◆ **Exercise description**
From the entries that follow, copy each line containing the word "bmesh".

Plain-text document sources:
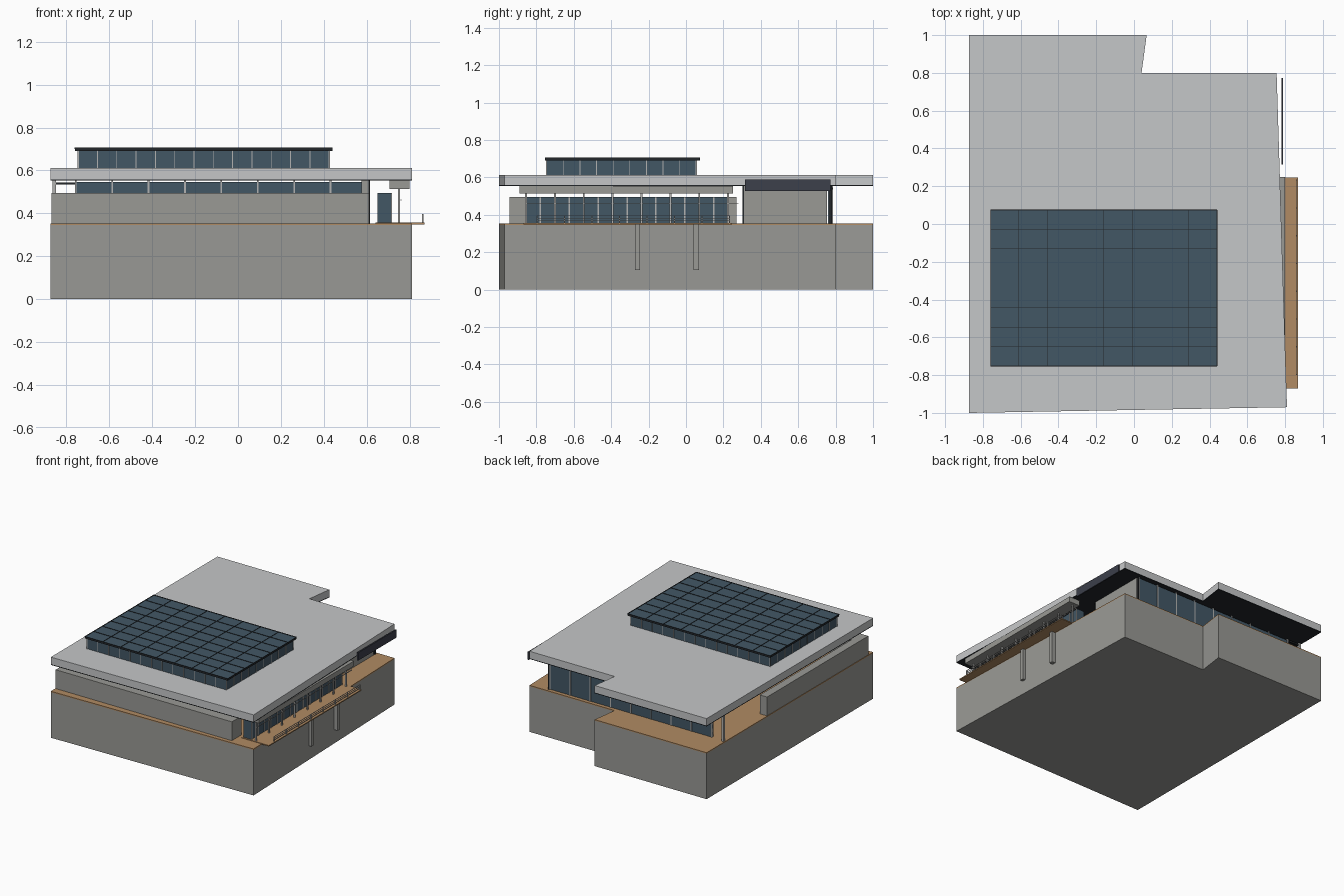
import bpy
import bmesh

if "Cube" in bpy.data.objects:
    bpy.data.objects.remove(bpy.data.objects["Cube"], do_unlink=True)


def material(name, r, g, b):
    m = bpy.data.materials.new(name)
    m.use_nodes = True
    m.diffuse_color = (r, g, b, 1)
    m.node_tree.nodes["Principled BSDF"].inputs["Base Color"].default_value = (r, g, b, 1)
    return m


concrete = material("concrete grey", 0.32, 0.32, 0.30)
roof_grey = material("pale roof grey", 0.56, 0.57, 0.58)
timber = material("timber brown", 0.44, 0.26, 0.125)
glass = material("blue glass", 0.055, 0.095, 0.13)
dark = material("dark frame", 0.016, 0.019, 0.023)
slate = material("slate", 0.045, 0.05, 0.07)
metal = material("light metal", 0.45, 0.45, 0.44)


def finish(name, bm, mat):
    bmesh.ops.recalc_face_normals(bm, faces=bm.faces)
    mesh = bpy.data.meshes.new(name)
    bm.to_mesh(mesh)
    bm.free()
    mesh.materials.append(mat)
    ob = bpy.data.objects.new(name, mesh)
    bpy.context.collection.objects.link(ob)
    return ob


def boxes(name, mat, *bounds):
    """One object from boxes given as (x0, x1, y0, y1, z0, z1)."""
    bm = bmesh.new()
    for x0, x1, y0, y1, z0, z1 in bounds:
        made = bmesh.ops.create_cube(bm, size=1)["verts"]
        bmesh.ops.scale(bm, vec=(x1 - x0, y1 - y0, z1 - z0), verts=made)
        bmesh.ops.translate(bm, vec=((x0 + x1) / 2, (y0 + y1) / 2, (z0 + z1) / 2), verts=made)
    return finish(name, bm, mat)


def slab(name, mat, outline, z0, z1):
    bm = bmesh.new()
    face = bm.faces.new([bm.verts.new((x, y, z0)) for x, y in outline])
    top = bmesh.ops.extrude_face_region(bm, geom=[face])["geom"]
    bmesh.ops.translate(bm, vec=(0, 0, z1 - z0),
                        verts=[v for v in top if isinstance(v, bmesh.types.BMVert)])
    return finish(name, bm, mat)


def spread(a, b, n):
    return [a + (b - a) * i / n for i in range(n + 1)]


# Plinth, floor and roof share one skewed, notched outline
plan = [(-0.873, -1), (0.81, -0.97), (0.755, 0.8), (0.04, 0.8), (0.067, 1), (-0.873, 1)]
FLOOR, SOFFIT = 0.353, 0.556
slab("plinth", concrete, plan, 0, 0.345)
slab("timber_floor", timber, plan, 0.345, FLOOR)
slab("roof_soffit", dark, plan, SOFFIT - 0.003, SOFFIT + 0.003)
slab("roof_slab", roof_grey, plan, SOFFIT + 0.003, 0.612)

# Low parapet walls at the front and side
boxes("front_low_wall", concrete, (-0.87, 0.61, -0.945, -0.83, FLOOR, 0.496))
boxes("side_low_wall", concrete, (-0.87, -0.81, -0.83, 0.27, FLOOR, 0.496))
boxes("back_side_wall", concrete, (0.575, 0.61, 0.305, 0.755, FLOOR, SOFFIT))
boxes("wall_edge_trim", dark, (0.602, 0.612, 0.765, 0.78, FLOOR, SOFFIT),
      (0.608, 0.614, 0.303, 0.309, FLOOR, SOFFIT))

# Back window wall with mullions, and the free corner column
boxes("back_window", glass, (-0.76, 0.605, 0.762, 0.772, FLOOR, 0.546))
boxes("back_mullions", metal, *[(x - 0.004, x + 0.004, 0.758, 0.776, FLOOR, SOFFIT)
                                for x in spread(-0.756, 0.601, 8)])
boxes("corner_column", metal, (-0.865, -0.848, 0.77, 0.787, FLOOR, SOFFIT))
boxes("corner_tie", dark, (-0.85, -0.76, 0.772, 0.784, 0.534, 0.545))

# Roof lantern
LX0, LX1, LY0, LY1 = -0.745, 0.425, -0.745, 0.055
boxes("lantern_walls", glass, (LX0, LX1, LY0, LY1, 0.612, 0.69))
mullions = []
for x in spread(LX0, LX1, 13):
    for y in (LY0, LY1):
        mullions.append((x - 0.002, x + 0.002, y - 0.003, y + 0.003, 0.612, 0.69))
for y in spread(LY0, LY1, 9):
    for x in (LX0, LX1):
        mullions.append((x - 0.003, x + 0.003, y - 0.002, y + 0.002, 0.612, 0.69))
boxes("lantern_mullions", metal, *mullions)
GX0, GX1, GY0, GY1 = -0.76, 0.44, -0.753, 0.075
boxes("lantern_frame", dark, (GX0, GX1, GY0, GY1, 0.69, 0.701))
boxes("lantern_top_glass", glass, (GX0 + 0.003, GX1 - 0.003, GY0 + 0.003, GY1 - 0.003, 0.701, 0.703))
bars = [(x - 0.001, x + 0.001, GY0, GY1, 0.7, 0.706) for x in spread(GX0, GX1, 8)]
bars += [(GX0, GX1, y - 0.001, y + 0.001, 0.7, 0.706) for y in spread(GY0, GY1, 8)]
boxes("lantern_glazing_bars", dark, *bars)

# Side terrace: glazed bay, deck, beam and columns
boxes("terrace_deck", timber, (0.64, 0.868, -0.87, 0.245, 0.349, 0.357))
boxes("terrace_bay", glass, (0.65, 0.713, -0.86, 0.23, 0.357, 0.496))
boxes("terrace_beam", concrete, (0.707, 0.8, -0.89, 0.25, 0.514, SOFFIT - 0.003))
rows = spread(-0.855, 0.225, 7)
boxes("terrace_columns", metal, *[(0.746, 0.756, y - 0.005, y + 0.005, 0.357, 0.514) for y in rows])
boxes("terrace_bay_mullions", metal, *[(0.711, 0.717, y - 0.004, y + 0.004, 0.357, 0.496)
                                       for y in spread(-0.856, 0.226, 14)])
boxes("terrace_tie_rail", metal, (0.757, 0.761, -0.86, 0.28, 0.459, 0.464))

# Railing along the outer edge of the deck
boxes("railing_rails", metal, *[(0.859, 0.863, -0.8, 0.235, z, z + 0.003)
                                for z in (0.368, 0.38, 0.393)])
boxes("railing_posts", metal, *[(0.858, 0.864, y - 0.003, y + 0.003, 0.357, 0.396)
                                for y in spread(-0.797, 0.232, 7)])

# Posts below the deck and the fin beside the roof
boxes("deck_supports", concrete, *[(0.77, 0.809, y - 0.014, y + 0.014, 0.105, 0.35)
                                   for y in (-0.26, 0.055)])
boxes("side_fin", slate, (0.78, 0.79, 0.315, 0.772, 0.528, 0.588))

◆ **Answer space**
import bmesh
    bmesh.ops.recalc_face_normals(bm, faces=bm.faces)
    bm = bmesh.new()
        made = bmesh.ops.create_cube(bm, size=1)["verts"]
        bmesh.ops.scale(bm, vec=(x1 - x0, y1 - y0, z1 - z0), verts=made)
        bmesh.ops.translate(bm, vec=((x0 + x1) / 2, (y0 + y1) / 2, (z0 + z1) / 2), verts=made)
    bm = bmesh.new()
    top = bmesh.ops.extrude_face_region(bm, geom=[face])["geom"]
    bmesh.ops.translate(bm, vec=(0, 0, z1 - z0),
                        verts=[v for v in top if isinstance(v, bmesh.types.BMVert)])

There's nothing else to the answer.